This revaluation resulted in a countywide average 5 percent increase on real estate. Values are influenced by a range of factors, from a property's size and location to even the number of trees on the premises.
But Eddie Bowman, a retired part-time real estate broker, said he remains somewhat bewildered by what he insists is a disparity in the value between certain properties whose deeds he has scrutinized over the past three months, and he took his argument to the Caldwell County Board of Commissioners on Monday night.
Citing a cluster of properties where the values vary by tens of thousands of dollars, he told the commissioners, “When you see these types of increases, that tells you there’s a problem.”
But county officials says the assessments reflect the market.
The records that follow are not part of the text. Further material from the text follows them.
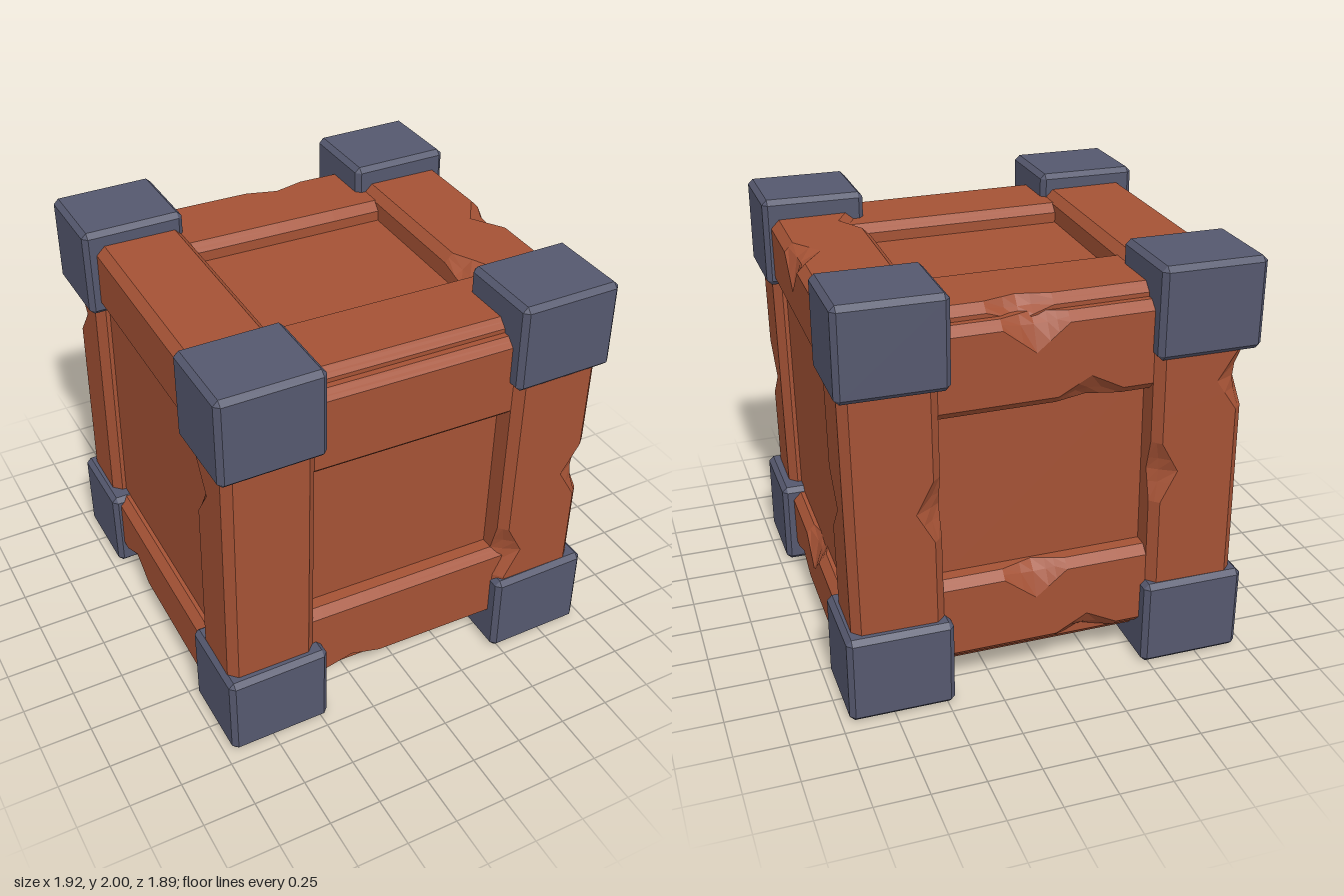
import * as THREE from 'three';
import { ConvexGeometry } from 'three/addons/geometries/ConvexGeometry.js';

const wood = new THREE.MeshStandardMaterial({ color: 0xa45235, flatShading: true });
const iron = new THREE.MeshStandardMaterial({ color: 0x55586e, flatShading: true });
const BEVEL = 0.04, CHIP_WIDTH = 0.15;

// Box with all edges cut at an angle
function chamferedBox(w, h, d, c) {
  const pts = [];
  for (const x of [-1, 1]) for (const y of [-1, 1]) for (const z of [-1, 1])
    for (let k = 0; k < 3; k++)
      pts.push(new THREE.Vector3(
        x * (w / 2 - (k === 0 ? 0 : c)),
        y * (h / 2 - (k === 1 ? 0 : c)),
        z * (d / 2 - (k === 2 ? 0 : c))));
  return new ConvexGeometry(pts);
}

// Bevelled beam lofted along an axis; the section lies in (u, v), the next two axes in cyclic order.
// Each chip is [sign u, sign v, position along beam, bite in u, bite in v].
function beamGeometry(axis, hu, hv, halfLength, chips) {
  const stations = new Set([-halfLength, halfLength]);
  for (const c of chips)
    for (const k of [-1, -0.4, 0, 0.4, 1]) stations.add(c[2] + k * CHIP_WIDTH);
  const list = [...stations].filter(s => Math.abs(s) <= halfLength).sort((a, b) => a - b);
  const place = (u, v, s) => {
    const p = [0, 0, 0];
    p[axis] = s; p[(axis + 1) % 3] = u; p[(axis + 2) % 3] = v;
    return p;
  };
  const positions = [], index = [], n = 12;
  for (const s of list) {
    for (const [su, sv] of [[1, 1], [-1, 1], [-1, -1], [1, -1]]) {
      let du = 0, dv = 0, dip = 0;
      for (const [cu, cv, t, bu, bv] of chips) {
        if (cu !== su || cv !== sv) continue;
        const f = Math.max(0, 1 - Math.abs(s - t) / CHIP_WIDTH);
        du += bu * f; dv += bv * f; dip += 0.025 * Math.min(1, f * 1.4);
      }
      const corner = [
        [hu, hv - BEVEL - dv],
        [hu - BEVEL / 2 - dip, hv - BEVEL / 2 - dip],
        [hu - BEVEL - du, hv],
      ];
      if (su * sv < 0) corner.reverse();
      for (const [u, v] of corner) positions.push(...place(su * u, sv * v, s));
    }
  }
  for (let r = 0; r < list.length - 1; r++)
    for (let i = 0; i < n; i++) {
      const a = r * n + i, b = r * n + (i + 1) % n;
      index.push(a, b, b + n, a, b + n, a + n);
    }
  // End caps
  const last = (list.length - 1) * n;
  for (let i = 1; i < n - 1; i++) {
    index.push(0, i + 1, i);
    index.push(last, last + i, last + i + 1);
  }
  const g = new THREE.BufferGeometry();
  g.setAttribute('position', new THREE.Float32BufferAttribute(positions, 3));
  g.setIndex(index);
  g.computeVertexNormals();
  return g;
}

// Wear on each beam, keyed by the signs of its position
const postChips = { // u = z, v = x
  '1,1': [[1, 1, 0, 0.15, 0.09], [1, -1, -0.4, 0.04, 0.08]],
  '1,-1': [[1, 1, 0, 0.13, 0.04], [-1, -1, 0, 0.04, 0.08]],
  '-1,-1': [[-1, -1, 0.42, 0.12, 0.1], [-1, 1, 0, 0.04, 0.08]],
  '-1,1': [[-1, -1, 0.35, 0.1, 0.04]],
};
const sideChips = { // u = x, v = y
  '1,1': [[1, 1, 0, 0.1, 0.14], [-1, 1, 0.4, 0.08, 0.04]],
  '1,-1': [[1, 1, 0, 0.04, 0.13], [1, -1, 0.3, 0.08, 0.06]],
  '-1,1': [],
  '-1,-1': [[1, -1, 0, 0.1, 0.04], [-1, -1, -0.3, 0.08, 0.08]],
};
const faceChips = { // u = y, v = z
  '1,1': [],
  '1,-1': [[1, -1, 0.05, 0.12, 0.05], [-1, -1, -0.2, 0.08, 0.04]],
  '-1,1': [[-1, 1, -0.28, 0.04, 0.1]],
  '-1,-1': [[1, -1, 0.05, 0.12, 0.05], [-1, -1, -0.2, 0.08, 0.06]],
};
const lidChips = { // u = y, v = z
  '1,1': [],
  '1,-1': [[1, -1, 0.1, 0.05, 0.04]],
  '-1,1': [[-1, -1, 0, 0.04, 0.1]],
  '-1,-1': [[-1, 1, 0.1, 0.04, 0.1]],
};

export function createModel() {
  const model = new THREE.Group();
  model.name = 'crate';

  // Wooden body, sitting very slightly askew inside the corner caps
  const body = new THREE.Group();
  body.name = 'woodenBody';
  body.position.y = 1;
  body.rotation.set(0, -0.012, -0.013);
  model.add(body);

  const add = (parent, name, geometry, material, x, y, z) => {
    const mesh = new THREE.Mesh(geometry, material);
    mesh.name = name;
    mesh.position.set(x, y, z);
    parent.add(mesh);
  };

  // Recessed panels on all six sides
  add(body, 'innerPanels', new THREE.BoxGeometry(1.72, 1.58, 1.54), wood, 0, 0, 0);

  for (const a of [1, -1]) for (const b of [1, -1]) {
    const key = `${a},${b}`;
    // Upright posts: a = x side, b = z side
    add(body, 'cornerPost', beamGeometry(1, 0.165, 0.215, 0.7, postChips[key]), wood, a * 0.705, 0, b * 0.745);
    // Front-to-back beams: a = x side, b = top or bottom
    add(body, 'sideBeam', beamGeometry(2, 0.215, 0.165, 0.7, sideChips[key]), wood, a * 0.705, b * 0.75, 0);
    // Crosswise boards: a = top or bottom, b = front or back
    add(body, 'faceBoard', beamGeometry(0, 0.21, 0.15, 0.7, faceChips[key]), wood, 0, a * 0.61, b * 0.72);
    add(body, 'lidBoard', beamGeometry(0, 0.14, 0.21, 0.7, lidChips[key]), wood, 0, a * 0.74, b * 0.59);
  }

  // Metal corner caps
  const cap = chamferedBox(0.495, 0.43, 0.43, 0.024);
  for (const x of [-1, 1]) for (const y of [-1, 1]) for (const z of [-1, 1])
    add(model, 'cornerCap', cap, iron, x * 0.7125, 1 + y * 0.785, z * 0.73);

  return model;
}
“Markets change,” county tax administrator Monty Woods said in an interview, citing increases and decreases of up to 30 percent among various properties across the county. And “we don’t have the option of changing the value every six months or a year,” unlike larger counties including Mecklenburg and Wake, which may update appraisals every year.
Such fluctuations are seen everywhere, Woods reiterated, though he acknowledged changes to property values within close proximity usually are comparable.
“Your land should be similar to your neighbor’s land,” he said.
Bowman noted that the assessed value of his sister’s property, which he can see from his home, increased by about 33 percent, from $101,400 to $134,000, while a property about a quarter of a mile away decreased by $100.
That “makes me wonder,” he said, thumbing through a stack of property records showing readjustments of thousands of dollars, which he said were “too common.”
Bowman said the commissioners should consider reducing the length of time between appraisals.
“If you’re waiting eight years and you hit people with a 15, 25, 35 percent increase, that’s gonna’ hurt,” he said.